Saturday, May 15, 2010

Raw Wool - Corriedale

Corriedale Locks
For my second round of sorting and washing, I thought I would try and improve on my process. I've read several people using tulle to keep the lock-structure of their fleece when washing, so I dropped by Jo-ann fabrics and grabbed a yard to test it out.

My next-up wool was the 2-ounce packet of Corriedale. Corriedales were bred from a mix of Merino ewes and either Lincoln or Leicester rams. Their wool is still considered a "fine" wool, and can have quite a bit of lanolin in it.
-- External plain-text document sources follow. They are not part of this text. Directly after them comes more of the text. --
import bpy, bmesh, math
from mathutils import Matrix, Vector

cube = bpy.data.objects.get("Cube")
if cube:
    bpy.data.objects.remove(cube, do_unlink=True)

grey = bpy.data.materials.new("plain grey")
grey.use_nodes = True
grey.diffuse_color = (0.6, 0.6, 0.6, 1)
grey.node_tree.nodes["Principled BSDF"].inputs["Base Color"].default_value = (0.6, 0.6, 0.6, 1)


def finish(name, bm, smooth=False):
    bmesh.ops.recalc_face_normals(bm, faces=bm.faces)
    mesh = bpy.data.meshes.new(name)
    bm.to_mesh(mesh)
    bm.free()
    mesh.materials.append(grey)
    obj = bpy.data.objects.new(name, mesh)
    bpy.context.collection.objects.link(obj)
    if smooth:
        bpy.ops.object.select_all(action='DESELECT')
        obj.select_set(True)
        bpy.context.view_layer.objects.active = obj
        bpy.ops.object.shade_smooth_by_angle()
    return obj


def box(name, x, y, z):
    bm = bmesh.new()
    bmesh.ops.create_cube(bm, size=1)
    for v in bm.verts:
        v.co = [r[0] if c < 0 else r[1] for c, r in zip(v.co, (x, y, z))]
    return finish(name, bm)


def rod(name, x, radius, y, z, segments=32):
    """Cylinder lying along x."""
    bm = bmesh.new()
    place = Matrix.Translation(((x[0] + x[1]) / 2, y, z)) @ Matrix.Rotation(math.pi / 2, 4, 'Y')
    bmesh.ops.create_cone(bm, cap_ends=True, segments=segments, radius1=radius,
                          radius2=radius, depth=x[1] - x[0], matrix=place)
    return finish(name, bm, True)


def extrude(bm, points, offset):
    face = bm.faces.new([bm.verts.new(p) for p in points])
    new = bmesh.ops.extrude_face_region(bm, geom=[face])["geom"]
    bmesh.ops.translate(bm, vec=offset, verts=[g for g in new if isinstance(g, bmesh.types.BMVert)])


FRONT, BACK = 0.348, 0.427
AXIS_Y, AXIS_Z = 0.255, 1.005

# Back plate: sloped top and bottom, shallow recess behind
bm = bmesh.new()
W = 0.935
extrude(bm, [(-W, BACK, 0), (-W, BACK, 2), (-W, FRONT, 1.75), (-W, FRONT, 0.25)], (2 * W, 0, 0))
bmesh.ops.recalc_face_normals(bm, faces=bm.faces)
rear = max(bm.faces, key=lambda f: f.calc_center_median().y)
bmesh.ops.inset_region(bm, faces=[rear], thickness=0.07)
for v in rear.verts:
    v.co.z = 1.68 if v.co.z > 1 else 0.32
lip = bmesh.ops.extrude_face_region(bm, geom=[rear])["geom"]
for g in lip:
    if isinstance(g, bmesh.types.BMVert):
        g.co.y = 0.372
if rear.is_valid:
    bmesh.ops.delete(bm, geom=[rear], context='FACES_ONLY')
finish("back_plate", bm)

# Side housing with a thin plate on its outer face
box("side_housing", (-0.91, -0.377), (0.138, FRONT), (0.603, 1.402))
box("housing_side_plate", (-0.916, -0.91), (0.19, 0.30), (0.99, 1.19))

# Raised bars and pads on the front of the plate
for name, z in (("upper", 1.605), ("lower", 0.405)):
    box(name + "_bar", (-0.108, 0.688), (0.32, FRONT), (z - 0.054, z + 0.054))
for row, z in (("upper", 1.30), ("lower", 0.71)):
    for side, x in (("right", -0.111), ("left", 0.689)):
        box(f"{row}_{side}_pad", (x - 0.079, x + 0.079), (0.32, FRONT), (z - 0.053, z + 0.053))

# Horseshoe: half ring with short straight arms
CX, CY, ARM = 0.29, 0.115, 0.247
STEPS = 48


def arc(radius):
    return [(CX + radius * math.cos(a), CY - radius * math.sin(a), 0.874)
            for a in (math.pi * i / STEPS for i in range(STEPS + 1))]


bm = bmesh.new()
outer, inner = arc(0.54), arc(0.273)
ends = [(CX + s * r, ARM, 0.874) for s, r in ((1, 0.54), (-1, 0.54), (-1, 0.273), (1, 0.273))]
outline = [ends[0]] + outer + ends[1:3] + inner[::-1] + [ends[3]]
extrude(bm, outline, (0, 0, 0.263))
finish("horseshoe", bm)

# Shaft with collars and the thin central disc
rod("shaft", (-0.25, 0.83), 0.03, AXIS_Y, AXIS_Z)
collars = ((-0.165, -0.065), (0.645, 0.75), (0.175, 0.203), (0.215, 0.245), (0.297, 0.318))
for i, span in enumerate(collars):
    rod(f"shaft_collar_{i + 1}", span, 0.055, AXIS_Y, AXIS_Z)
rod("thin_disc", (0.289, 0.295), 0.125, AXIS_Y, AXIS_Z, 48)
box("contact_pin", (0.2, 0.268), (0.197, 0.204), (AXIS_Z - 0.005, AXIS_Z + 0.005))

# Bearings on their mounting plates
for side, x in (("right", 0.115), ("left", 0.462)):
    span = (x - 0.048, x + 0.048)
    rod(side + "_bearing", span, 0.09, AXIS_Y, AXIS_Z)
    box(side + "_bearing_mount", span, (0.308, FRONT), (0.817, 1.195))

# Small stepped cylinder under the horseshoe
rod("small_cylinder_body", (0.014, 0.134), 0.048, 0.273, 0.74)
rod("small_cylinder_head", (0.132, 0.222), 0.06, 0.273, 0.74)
Corriedale Locks
The sample of fleece I received was, of course, lovely. The locks were blunt and I was able to sort them by grabbing the slightly-dirty tips where they had matted together and use that to define the lock and separate it from the rest. And when I say "dirty" and "matted" I really just mean that this animal was alive and moved around and encountered a normal (or even less-than-normal) amount of dirt, sweat and wear. It's really a very, very clean sample. There was maybe one piece of grass in it and it took two rounds in soapy water to rinse completely clean.

The locks seemed much easier to separate than the CVM. I had a lot less of the tangled fluff that I had the first time. I did find a bunch of slightly-shorter locks and I kept those out with what little unidentifiable locks I had to card when I was done.

Corriedale Locks
I laid out all the locks in a square of tulle and folded them up inside. I then used these "fiber sausages" to wash. Unfortunately I didn't stuff them enough, or didn't really understand how to work with them. The locks slid around inside the tulle and tumbled together. They also worked around so that the butt was at the bottom and the tips at the top. When I pressed the water out of them all in a towel, I had to go back and re-align locks as best I could. The tips didn't come entirely clean, either. But I figured that will come out in the combing and carding, and if not the final yarn will get a good wash, too.

I think next time I'll fold my tulle in half and work with it that way, rather than in a really long piece. Or I'll put those tulle sausages back into my cookie-rack sandwich for support.

Saturday, May 8, 2010

Little Pretty

Handspun Shrug
Originally uploaded by Project Pictures
I love to spin. But I do seem to end up with a lot of bits of handspun I can't quite figure out how to use. I've been saving several for a while that came out of an experiment in dying. They're all made with the same colors, but different amount of dye and slightly differing techniques. But finally I had an idea that there was just enough for a small project.

I found a project called a "Circular Shrug" that required approximately the yardage I had on hand. I figured I could fill in with some scraps of other colors if I needed.

Handspun Shrug
It's an extremely easy little project and yields lovely results, especially in the handspun. I did make two small modifications. In the original design, the ribbing is knit on the square and sewn together afterwards, and the lace used in the design is much more open. I wasn't particularly thrilled with either option. Instead, I knit my rectangle in the Gull Lace pattern used for the February Lady Sweater starting from a provisional crochet cast on. Then when I had the size I wanted, I freed up the cast-on stitches and knit my ribbing in the round. It saved me from needing to seam anything up and also allowed me to keep my ribbing the same color without worrying about how much I needed to knit.

I have to say, I'm looking forward to making more. Since the basic construction is just a rectangle made to size, it can be knit in any weight and any yarn you like. I'm sure I'll end up with a couple more, eventually!

Friday, May 7, 2010

The Project That Never Ends

Originally uploaded by Project Pictures
So here we have it.. the yarn half of what I've started to call The Project That Never Ends. I started spinning the silk last year for the Tour de Fleece with no real idea how I wanted to use it. I just wanted something bright, and cheery and colorful. The silk was perfect.

The idea evolved slowly over time. I had a braid of Bluefaced Leicester that I dyed and when rinsing I got a little too enthusiastic. The braid compacted and possibly felted a little bit. So that turned into a set of twelve blended batts.

Full Spindle
And then I had the idea of the two together, so I started spinning the BFL to match the silk for lace-weight. And spinning. And spinning. And then plying them, and plying, and plying. It felt like I would never get it done!

But I did! Despite a pressure-bruise I gave myself on my leg from working with six ounces of fiber on the spindle, and all the time it took, I have 1770 yards of lovely lace-weight yarn. The silk gives it a very elegant shine and the blue strand has a surprising depth of color that comes out in full sun.

I have plans for this yarn. Oh, I have plans. Plans that are probably going to take me a whole additional year to figure out before I can get it knit up. So, the project goes on.